LuganoPhotoDays 2015 Open
The Donbass conflict between the pro-Russian separatists and the Ukrainian army had its devastating effects also on one of the economical pillars of the region: coal extraction.
The largest mines are now almost all closed, many have been bombed and several stopped any activity whilst waiting for the nationalization from the separatists authorities.
In their place appeared dozens of illegal mines, the so called kopankas, where a day-to-day underground war is fought unknown to western countries.
In Ukraine controlling coal equals to controlling power, and this is well-known to the separatists, who are heavily involved into this business also used to finance the military revolution.
One of the richest deposit, in Torez, is guarded by the Oplot battalion, whose leader is the president of the self-declared Donetsk republic, Alexander Zakharchenko.
A large number of these kopankas is also believed to be controlled by the former Ukrainian premier Viktor Yanukovich, considered by many to be the hidden owner of the Donbass region.
Kopankas are mostly holes in the ground, dug with basic techniques.
Men will go down up to 200 meters extracting largely by manual methods.
Despite this, a team of 4 workers can produce up to 5 tons per day, immediately placed on the market.
Salaries are comparable to those of third world countries: around 700 grivnas per week, comparable to slightly more than 30 euro for 6 hours daily hours, 6 days a week.
Working condition are inhuman: workers extract coal laying down on their back for the majority of the time surrounded by the deafening noise of sledgehammers and with extremely limited visibility conditions due to the dust and scarcity of light.

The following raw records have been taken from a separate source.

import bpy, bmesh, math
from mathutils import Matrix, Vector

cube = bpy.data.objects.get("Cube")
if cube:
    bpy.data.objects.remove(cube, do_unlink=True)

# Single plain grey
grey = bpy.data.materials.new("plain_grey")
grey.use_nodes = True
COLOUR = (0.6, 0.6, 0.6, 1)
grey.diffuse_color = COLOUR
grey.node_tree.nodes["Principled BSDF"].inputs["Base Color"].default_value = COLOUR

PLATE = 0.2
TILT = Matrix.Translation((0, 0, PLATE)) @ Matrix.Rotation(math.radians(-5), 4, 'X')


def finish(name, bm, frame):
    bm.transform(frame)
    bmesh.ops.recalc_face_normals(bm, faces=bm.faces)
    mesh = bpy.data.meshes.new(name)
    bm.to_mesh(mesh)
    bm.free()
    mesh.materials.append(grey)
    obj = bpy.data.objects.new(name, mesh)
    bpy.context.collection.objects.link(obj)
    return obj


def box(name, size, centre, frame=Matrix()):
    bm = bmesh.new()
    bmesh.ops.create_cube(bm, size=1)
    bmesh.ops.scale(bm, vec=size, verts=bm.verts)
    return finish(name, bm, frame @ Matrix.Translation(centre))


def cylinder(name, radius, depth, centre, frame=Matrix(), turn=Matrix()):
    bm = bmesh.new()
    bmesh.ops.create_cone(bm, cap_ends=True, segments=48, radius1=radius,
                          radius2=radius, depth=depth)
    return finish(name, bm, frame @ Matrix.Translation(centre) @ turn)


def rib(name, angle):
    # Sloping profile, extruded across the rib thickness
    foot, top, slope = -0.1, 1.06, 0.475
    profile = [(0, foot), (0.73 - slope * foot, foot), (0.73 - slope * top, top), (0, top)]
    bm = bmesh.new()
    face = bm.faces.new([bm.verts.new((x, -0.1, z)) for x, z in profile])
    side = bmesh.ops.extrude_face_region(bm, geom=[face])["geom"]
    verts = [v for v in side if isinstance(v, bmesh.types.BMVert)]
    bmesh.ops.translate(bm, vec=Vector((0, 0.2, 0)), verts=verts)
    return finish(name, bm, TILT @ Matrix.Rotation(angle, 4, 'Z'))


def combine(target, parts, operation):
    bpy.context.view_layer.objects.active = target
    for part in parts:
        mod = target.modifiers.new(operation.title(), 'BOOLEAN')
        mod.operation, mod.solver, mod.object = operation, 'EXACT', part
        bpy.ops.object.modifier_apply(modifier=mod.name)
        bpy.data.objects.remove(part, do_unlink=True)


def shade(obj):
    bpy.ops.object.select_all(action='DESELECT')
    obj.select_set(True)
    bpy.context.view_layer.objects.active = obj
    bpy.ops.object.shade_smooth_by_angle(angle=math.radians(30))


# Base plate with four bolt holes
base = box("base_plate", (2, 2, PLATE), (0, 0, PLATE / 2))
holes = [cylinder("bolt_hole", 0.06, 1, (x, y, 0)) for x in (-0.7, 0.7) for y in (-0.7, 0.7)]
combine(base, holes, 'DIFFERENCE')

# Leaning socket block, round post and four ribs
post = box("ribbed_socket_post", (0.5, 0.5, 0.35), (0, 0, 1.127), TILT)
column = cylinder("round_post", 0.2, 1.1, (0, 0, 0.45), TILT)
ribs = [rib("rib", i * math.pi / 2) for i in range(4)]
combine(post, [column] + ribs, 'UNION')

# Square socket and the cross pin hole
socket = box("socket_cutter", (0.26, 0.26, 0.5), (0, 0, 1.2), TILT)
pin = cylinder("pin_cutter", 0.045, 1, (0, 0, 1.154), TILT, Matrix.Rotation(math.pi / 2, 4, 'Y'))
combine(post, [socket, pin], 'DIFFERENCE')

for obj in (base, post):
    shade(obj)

Accidents are extremely frequent despite the fact that no official statistics are available; in the same fashion no documentation is available assessing the impact of these working conditions on the incidence of diseases and death of miners, well above national average.
Despite this, the kopankas remain the only source of income left for thousands of families.